HealthDay News — Demographic factors at the county level are associated with low telemedicine literacy, according to a study published in the March issue of Plastic and Reconstructive Surgery.
Andrew Harris, M.D., from Johns Hopkins University in Baltimore, and colleagues created a telemedicine literacy index (TLI) using 2018 U.S. Census county-level data.
The researchers found that age, sex, race, employment status, income level, marital status, educational attainment, and urban or rural classification were significantly associated with telemedicine literacy. Counties in the lowest tertile of telemedicine literacy had significantly lower median annual income levels ($43,613 versus $60,418) and a lower proportion of the population with at least a bachelor’s degree (16.7 versus 26 percent). There was a tripled risk for being in the lowest county-specific TLI among rural areas versus urban areas.

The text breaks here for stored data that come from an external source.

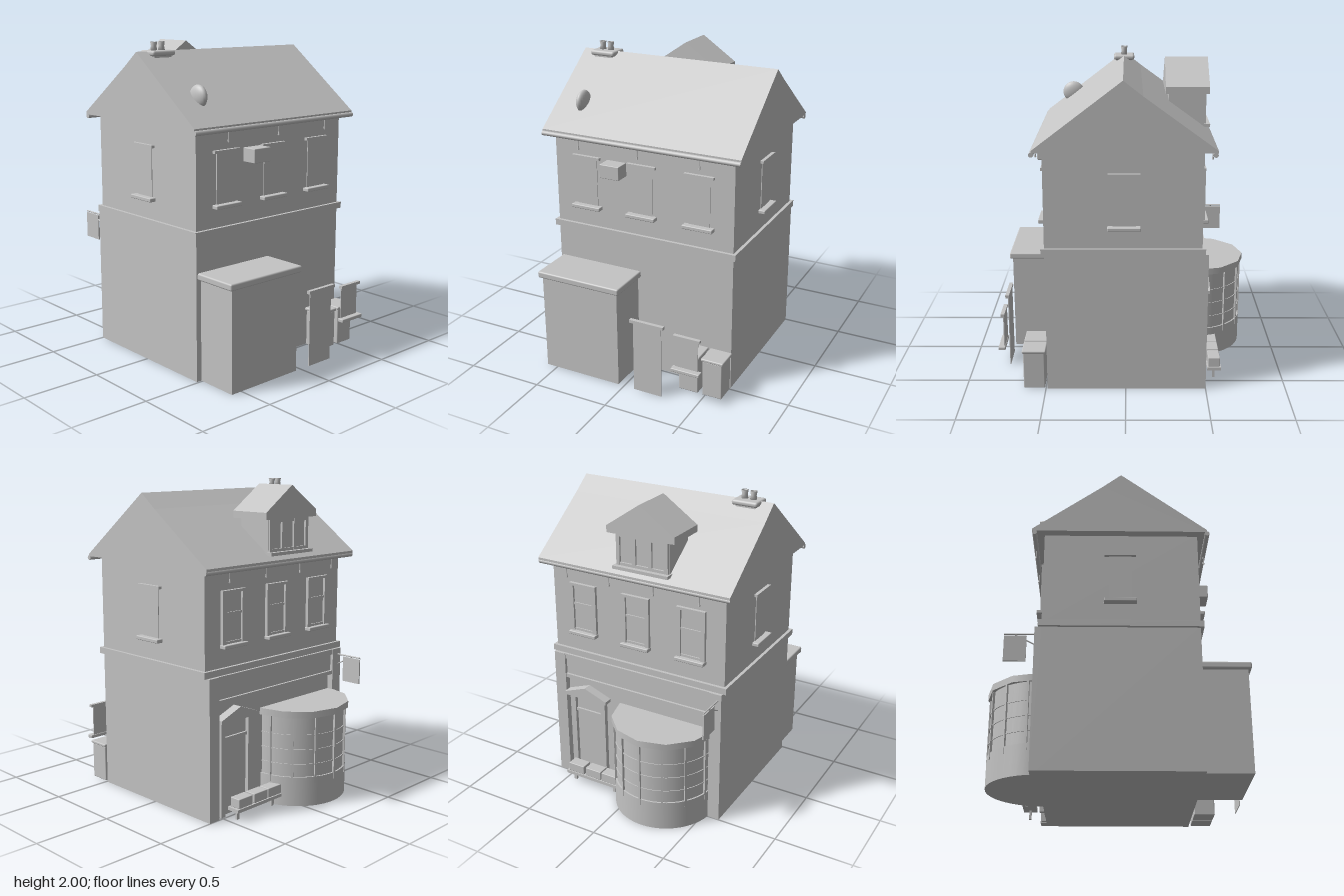
import * as THREE from 'three';
import { RoundedBoxGeometry } from 'three/addons/geometries/RoundedBoxGeometry.js';

export function createModel() {
  const root = new THREE.Group();
  root.name = 'townhouse';
  const grey = new THREE.MeshStandardMaterial({ color: 0xc4c4c4 });
  grey.name = 'plain grey';

  const add = (name, geo, parent = root) => {
    const m = new THREE.Mesh(geo, grey);
    m.name = name;
    parent.add(m);
    return m;
  };
  // box given by its limits on each axis
  const box = (name, x0, x1, y0, y1, z0, z1, parent = root, r = 0) => {
    const s = [x1 - x0, y1 - y0, z1 - z0];
    const g = r ? new RoundedBoxGeometry(...s, 2, r) : new THREE.BoxGeometry(...s);
    g.translate((x0 + x1) / 2, (y0 + y1) / 2, (z0 + z1) / 2);
    return add(name, g, parent);
  };
  const group = (name, x = 0, y = 0, z = 0, ry = 0, parent = root) => {
    const g = new THREE.Group();
    g.name = name;
    g.position.set(x, y, z);
    g.rotation.y = ry;
    parent.add(g);
    return g;
  };
  // polygon in (x, y) pushed along z from z0 to z1
  const prism = (name, pts, z0, z1, parent = root) => {
    const shape = new THREE.Shape(pts.map(p => new THREE.Vector2(...p)));
    const g = new THREE.ExtrudeGeometry(shape, { depth: z1 - z0, bevelEnabled: false });
    g.translate(0, 0, z0);
    return add(name, g, parent);
  };
  // thin rod between two points
  const rod = (name, a, b, r, parent = root) => {
    const A = new THREE.Vector3(...a), B = new THREE.Vector3(...b);
    const m = add(name, new THREE.CylinderGeometry(r, r, A.distanceTo(B), 10), parent);
    m.position.copy(A).add(B).multiplyScalar(0.5);
    m.quaternion.setFromUnitVectors(new THREE.Vector3(0, 1, 0), B.sub(A).normalize());
    return m;
  };

  // walls
  box('lowerWalls', -0.61, 0.61, 0, 0.9, -0.46, 0.49);
  box('upperWalls', -0.61, 0.61, 0.92, 1.54, -0.46, 0.49);
  box('stringCourse', -0.63, 0.63, 0.89, 0.93, -0.48, 0.51);

  // main roof: gable profile in (-z, y) turned to run along x
  const roof = prism('mainRoof', [[-0.546, 1.525], [0.535, 1.525], [0.535, 1.54], [0.1, 1.855],
    [-0.015, 1.945], [-0.546, 1.54]], -0.667, 0.667);
  roof.rotation.y = Math.PI / 2;

  // gutters and their hanging drips
  for (const [z, xs] of [[0.547, [-0.41, 0, 0.41]], [-0.52, [-0.465, -0.155, 0.155, 0.465]]]) {
    rod('gutter', [-0.667, 1.515, z], [0.667, 1.515, z], 0.015);
    for (const x of xs) {
      rod('dripStem', [x, 1.44, z], [x, 1.505, z], 0.003);
      add('dripTip', new THREE.ConeGeometry(0.007, 0.04, 8)).position.set(x, 1.465, z);
    }
  }

  // windows: built facing +z with the wall at z = 0
  const addWindow = (x, z, ry, framed) => {
    const w = group('window', x, 0, z, ry);
    box('sill', -0.1, 0.1, 1.046, 1.07, -0.01, 0.043, w, 0.005);
    box('lintel', -0.097, 0.097, 1.375, 1.392, -0.01, 0.022, w);
    box('glass', -0.07, 0.07, 1.07, 1.375, -0.01, 0.005, w);
    if (!framed) return;
    for (const s of [-1, 1]) {
      box('frameSide', s * 0.083 - 0.014, s * 0.083 + 0.014, 1.07, 1.375, -0.01, 0.02, w);
    }
    box('meetingRail', -0.07, 0.07, 1.245, 1.26, 0, 0.013, w);
    box('bottomRail', -0.07, 0.07, 1.07, 1.085, 0, 0.013, w);
  };
  for (const x of [-0.385, 0, 0.385]) {
    addWindow(x, 0.49, 0, false);
    addWindow(x, -0.46, Math.PI, true);
  }
  for (const s of [-1, 1]) addWindow(s * 0.61, 0.01, s * Math.PI / 2, false);

  // wall unit on the front
  box('wallUnit', -0.24, -0.107, 1.3, 1.387, 0.49, 0.588, root, 0.004);

  // chimney
  box('chimneyBase', -0.57, -0.44, 1.8, 1.92, -0.035, 0.065);
  box('chimneyCap', -0.59, -0.42, 1.917, 1.95, -0.055, 0.083, root, 0.014);
  const pot = [[0, 0], [0.022, 0], [0.017, 0.03], [0.022, 0.055], [0.014, 0.055], [0.012, 0.03], [0, 0.03]]
    .map(p => new THREE.Vector2(...p));
  for (const x of [-0.535, -0.477]) {
    add('chimneyPot', new THREE.LatheGeometry(pot, 16)).position.set(x, 1.945, 0.014);
  }

  // dish on the front slope
  const dish = add('roofDish', new THREE.SphereGeometry(1, 20, 14));
  dish.scale.set(0.033, 0.07, 0.072);
  dish.position.set(-0.478, 1.695, 0.36);

  // dormer on the back slope
  const dormer = group('dormer', -0.07, 0, 0);
  box('dormerWalls', -0.18, 0.18, 1.56, 1.8, -0.49, -0.27, dormer);
  prism('dormerRoof', [[-0.23, 1.785], [0.23, 1.785], [0.23, 1.828], [0, 1.985], [-0.23, 1.828]],
    -0.52, -0.247, dormer);
  box('dormerSill', -0.19, 0.19, 1.567, 1.587, -0.53, -0.45, dormer);
  for (const x of [-0.165, -0.055, 0.055, 0.165]) {
    box('dormerMullion', x - 0.012, x + 0.012, 1.587, 1.785, -0.503, -0.485, dormer);
  }
  for (const y of [1.587, 1.765]) box('dormerRail', -0.165, 0.165, y, y + 0.018, -0.502, -0.485, dormer);

  // shop front: pilasters and fascia
  for (const s of [-1, 1]) box('pilaster', s * 0.57 - 0.04, s * 0.57 + 0.04, 0, 0.89, -0.5, -0.45);
  box('fascia', -0.53, 0.53, 0.74, 0.86, -0.48, -0.45);
  box('fasciaTop', -0.53, 0.53, 0.855, 0.89, -0.495, -0.45);
  box('fasciaLip', -0.53, 0.53, 0.72, 0.745, -0.495, -0.45);

  // back door with pediment
  const door = group('backDoor', 0.37, 0, 0);
  box('doorPanel', -0.1, 0.1, 0.02, 0.6, -0.466, -0.455, door);
  for (const s of [-1, 1]) box('doorJamb', s * 0.115 - 0.017, s * 0.115 + 0.017, 0, 0.61, -0.49, -0.455, door);
  box('doorTransom', -0.1, 0.1, 0.48, 0.5, -0.48, -0.455, door);
  prism('pediment', [[-0.16, 0.605], [0.16, 0.605], [0.16, 0.625], [0, 0.685], [-0.16, 0.625]],
    -0.52, -0.455, door);

  // curved bay window
  const bay = group('bayWindow', -0.205, 0, -0.456);
  const arc = (name, r, y0, y1, seg) => {
    const g = new THREE.CylinderGeometry(r, r, y1 - y0, seg, 1, false, Math.PI / 2, Math.PI);
    add(name, g, bay).position.y = (y0 + y1) / 2;
  };
  arc('bayBase', 0.33, 0, 0.19, 24);
  arc('bayGlass', 0.32, 0.19, 0.58, 24);
  arc('bayRoof', 0.344, 0.575, 0.617, 6);
  for (const y of [0.27, 0.365, 0.46]) arc('bayTransom', 0.325, y - 0.004, y + 0.004, 24);
  for (let k = -3; k <= 3; k++) {
    const holder = group('bayMullion', 0, 0, 0, k * Math.PI / 7, bay);
    box('mullion', -0.006, 0.006, 0.148, 0.58, -0.333, -0.315, holder);
  }

  // bench with three crates
  box('benchPlank', 0.09, 0.48, 0.06, 0.08, -0.608, -0.52);
  for (const x of [0.13, 0.44]) box('benchLeg', x - 0.01, x + 0.01, 0, 0.06, -0.57, -0.555);
  for (const x of [0.147, 0.272, 0.405]) {
    box('crate', x - 0.059, x + 0.059, 0.08, 0.14, -0.602, -0.527, root, 0.004);
  }

  // hanging sign
  box('signBoard', -0.591, -0.581, 0.675, 0.84, -0.68, -0.546);
  rod('signArm', [-0.586, 0.85, -0.48], [-0.586, 0.85, -0.68], 0.005);
  rod('signStrut', [-0.586, 0.78, -0.49], [-0.586, 0.85, -0.62], 0.004);

  // front extension
  box('extensionWalls', -0.575, -0.04, 0, 0.64, 0.48, 0.763);
  box('extensionRoof', -0.6, -0.02, 0.635, 0.677, 0.48, 0.782, root, 0.01);

  // free-standing door and window panels at the front
  box('yardDoor', 0.073, 0.265, 0, 0.48, 0.76, 0.766);
  box('yardDoorLintel', 0.055, 0.284, 0.475, 0.495, 0.756, 0.78);
  box('yardWindow', 0.362, 0.512, 0.245, 0.455, 0.76, 0.766);
  box('yardWindowLintel', 0.353, 0.528, 0.447, 0.465, 0.756, 0.78);
  box('yardWindowSill', 0.345, 0.535, 0.225, 0.248, 0.756, 0.8, root, 0.005);

  // bins
  for (const x of [0.388, 0.548]) {
    box('binBody', x - 0.065, x + 0.065, 0.005, 0.243, 0.505, 0.638, root, 0.006);
    box('binLid', x - 0.074, x + 0.074, 0.242, 0.262, 0.497, 0.645, root, 0.007);
  }
  return root;
}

Low county-specific TLI was also associated with Black race, widowed marital status, less than a high school education, and presence of a disability.
“Our study finds that patients who fall into specific socioeconomically disadvantaged groups are at the highest risk of being underserved by telehealth services,” a coauthor said in a statement. “The findings may help in targeting at-risk communities for interventions to increase telemedicine literacy and access.”